Give the count of lines in the entries that include "context", and write nothing besides it.

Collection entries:
+---+

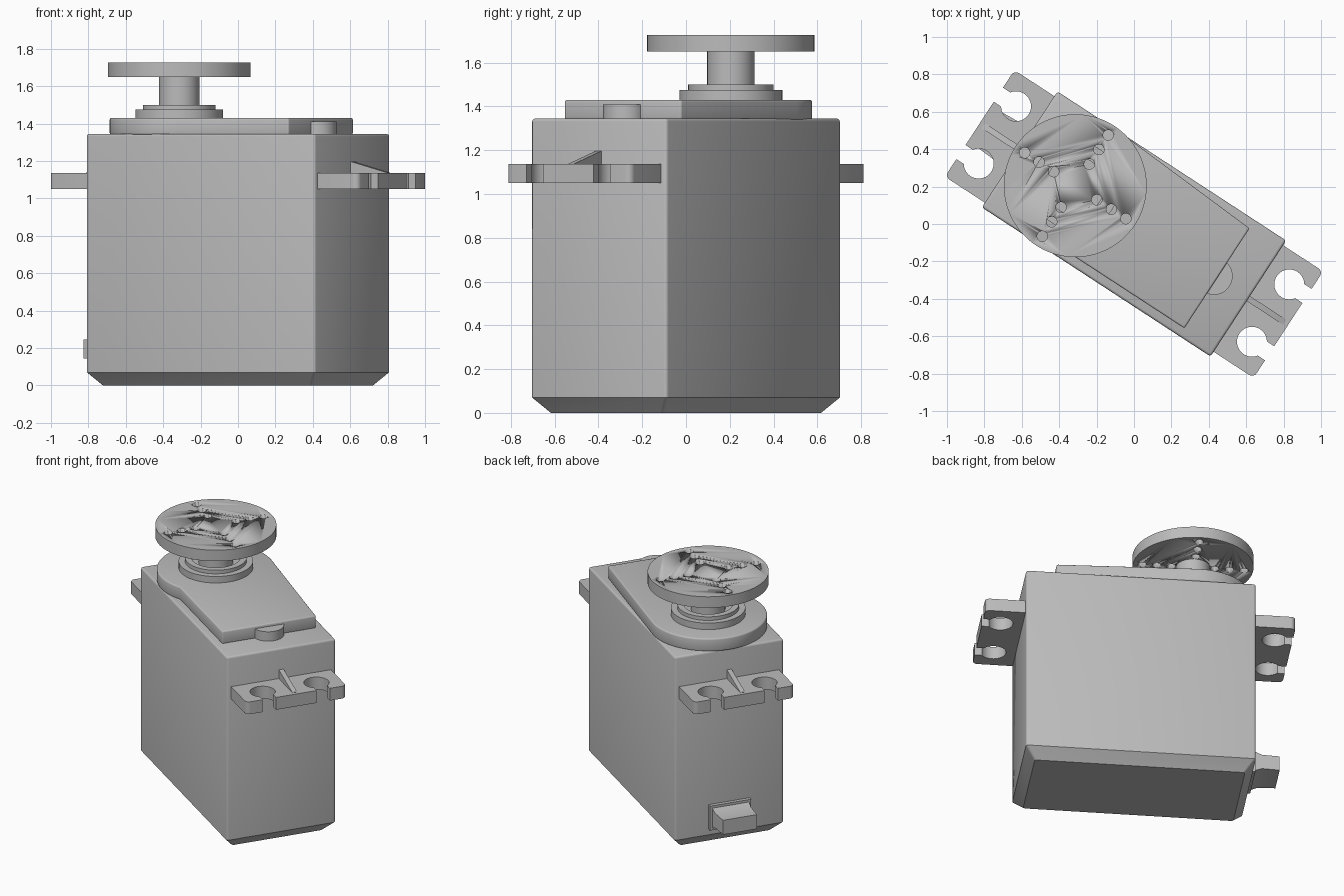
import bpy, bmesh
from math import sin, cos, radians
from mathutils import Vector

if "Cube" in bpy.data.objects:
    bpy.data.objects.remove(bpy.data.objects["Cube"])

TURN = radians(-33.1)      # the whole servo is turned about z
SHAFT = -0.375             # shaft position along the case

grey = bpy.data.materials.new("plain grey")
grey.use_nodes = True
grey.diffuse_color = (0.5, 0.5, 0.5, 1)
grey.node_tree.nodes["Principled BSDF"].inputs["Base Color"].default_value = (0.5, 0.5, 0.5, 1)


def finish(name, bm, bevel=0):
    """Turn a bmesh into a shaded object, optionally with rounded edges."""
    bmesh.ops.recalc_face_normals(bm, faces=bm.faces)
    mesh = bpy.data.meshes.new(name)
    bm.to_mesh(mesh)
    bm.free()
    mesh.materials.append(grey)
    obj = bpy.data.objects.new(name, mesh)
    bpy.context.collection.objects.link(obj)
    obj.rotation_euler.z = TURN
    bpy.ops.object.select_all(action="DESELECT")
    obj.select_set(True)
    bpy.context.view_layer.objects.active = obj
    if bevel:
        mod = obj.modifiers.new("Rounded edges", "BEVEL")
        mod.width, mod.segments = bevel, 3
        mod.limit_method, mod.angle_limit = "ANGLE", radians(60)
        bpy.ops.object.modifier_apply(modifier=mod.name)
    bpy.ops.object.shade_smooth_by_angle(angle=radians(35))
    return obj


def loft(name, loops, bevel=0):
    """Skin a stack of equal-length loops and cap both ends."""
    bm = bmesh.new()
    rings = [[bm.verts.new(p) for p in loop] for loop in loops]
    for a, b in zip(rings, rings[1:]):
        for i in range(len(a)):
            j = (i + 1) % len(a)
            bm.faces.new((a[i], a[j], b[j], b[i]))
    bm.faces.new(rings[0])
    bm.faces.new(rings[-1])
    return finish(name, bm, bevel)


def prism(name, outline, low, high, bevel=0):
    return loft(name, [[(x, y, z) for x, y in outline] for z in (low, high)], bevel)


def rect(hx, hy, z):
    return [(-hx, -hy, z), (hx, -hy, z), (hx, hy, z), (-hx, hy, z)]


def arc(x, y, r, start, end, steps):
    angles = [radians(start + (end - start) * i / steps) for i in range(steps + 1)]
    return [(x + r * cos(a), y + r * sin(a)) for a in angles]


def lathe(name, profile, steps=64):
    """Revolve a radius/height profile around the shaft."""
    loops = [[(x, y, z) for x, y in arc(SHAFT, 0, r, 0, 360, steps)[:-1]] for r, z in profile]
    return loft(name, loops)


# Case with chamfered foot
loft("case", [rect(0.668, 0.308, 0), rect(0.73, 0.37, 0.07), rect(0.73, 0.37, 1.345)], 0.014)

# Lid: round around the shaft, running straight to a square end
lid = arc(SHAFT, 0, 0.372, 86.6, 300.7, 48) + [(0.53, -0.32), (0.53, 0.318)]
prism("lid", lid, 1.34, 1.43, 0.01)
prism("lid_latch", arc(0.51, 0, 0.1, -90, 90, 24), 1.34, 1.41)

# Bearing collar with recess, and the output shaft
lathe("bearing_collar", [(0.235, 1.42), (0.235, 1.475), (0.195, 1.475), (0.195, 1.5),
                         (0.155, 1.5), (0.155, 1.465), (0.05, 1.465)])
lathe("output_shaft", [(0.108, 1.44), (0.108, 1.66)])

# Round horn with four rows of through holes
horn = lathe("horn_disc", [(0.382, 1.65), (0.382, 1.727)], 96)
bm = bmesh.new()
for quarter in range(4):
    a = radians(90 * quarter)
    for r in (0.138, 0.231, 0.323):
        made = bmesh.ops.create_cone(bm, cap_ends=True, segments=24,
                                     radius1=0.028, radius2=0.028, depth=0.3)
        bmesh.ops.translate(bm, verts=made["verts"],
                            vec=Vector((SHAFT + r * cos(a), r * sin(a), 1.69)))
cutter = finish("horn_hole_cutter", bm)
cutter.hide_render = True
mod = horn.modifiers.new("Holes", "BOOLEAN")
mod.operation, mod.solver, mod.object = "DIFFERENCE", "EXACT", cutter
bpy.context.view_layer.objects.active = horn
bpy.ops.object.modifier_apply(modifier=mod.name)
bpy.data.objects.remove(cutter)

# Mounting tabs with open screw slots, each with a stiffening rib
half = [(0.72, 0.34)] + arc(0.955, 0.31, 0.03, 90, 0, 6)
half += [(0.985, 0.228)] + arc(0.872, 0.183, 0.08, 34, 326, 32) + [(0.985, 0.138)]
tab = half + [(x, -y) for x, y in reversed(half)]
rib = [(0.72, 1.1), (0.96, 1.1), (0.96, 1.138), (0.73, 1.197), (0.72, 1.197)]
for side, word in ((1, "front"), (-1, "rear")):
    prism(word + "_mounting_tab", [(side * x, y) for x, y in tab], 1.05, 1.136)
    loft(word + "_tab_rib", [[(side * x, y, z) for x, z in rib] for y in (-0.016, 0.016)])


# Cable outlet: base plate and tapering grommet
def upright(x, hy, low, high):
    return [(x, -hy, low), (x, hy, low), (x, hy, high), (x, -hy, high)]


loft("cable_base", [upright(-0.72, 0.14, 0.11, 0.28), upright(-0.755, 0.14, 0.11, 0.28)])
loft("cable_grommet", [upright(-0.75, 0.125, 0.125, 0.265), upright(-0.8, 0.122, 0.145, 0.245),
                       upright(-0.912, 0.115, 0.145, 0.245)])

+---+

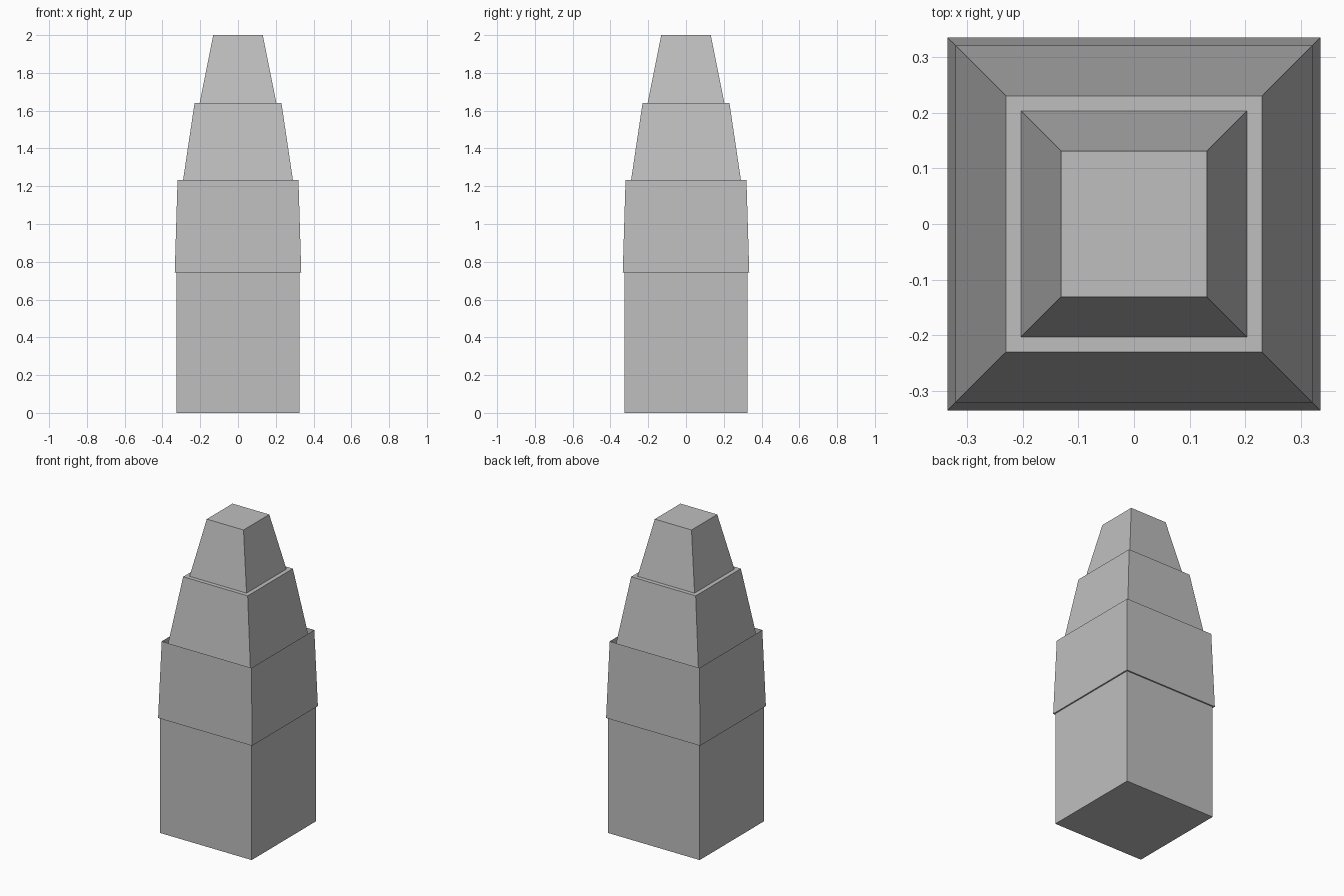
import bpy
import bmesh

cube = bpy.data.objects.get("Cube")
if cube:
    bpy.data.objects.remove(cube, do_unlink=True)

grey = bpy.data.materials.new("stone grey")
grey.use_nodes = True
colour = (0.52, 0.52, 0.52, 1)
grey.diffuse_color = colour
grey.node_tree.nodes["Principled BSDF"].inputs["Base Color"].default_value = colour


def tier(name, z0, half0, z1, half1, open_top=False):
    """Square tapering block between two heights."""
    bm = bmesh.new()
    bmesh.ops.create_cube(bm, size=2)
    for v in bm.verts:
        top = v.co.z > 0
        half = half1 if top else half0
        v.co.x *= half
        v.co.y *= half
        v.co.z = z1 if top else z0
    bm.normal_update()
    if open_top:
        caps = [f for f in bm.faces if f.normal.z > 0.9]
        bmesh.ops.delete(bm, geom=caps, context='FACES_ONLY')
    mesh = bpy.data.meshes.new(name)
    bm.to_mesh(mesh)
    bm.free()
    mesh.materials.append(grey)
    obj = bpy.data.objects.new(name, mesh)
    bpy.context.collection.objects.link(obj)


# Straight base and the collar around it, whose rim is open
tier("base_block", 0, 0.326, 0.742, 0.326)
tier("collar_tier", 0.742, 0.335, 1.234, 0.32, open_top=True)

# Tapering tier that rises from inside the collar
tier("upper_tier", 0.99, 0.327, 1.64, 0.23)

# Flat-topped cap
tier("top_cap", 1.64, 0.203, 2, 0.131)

+---+

■ **Expected output**
5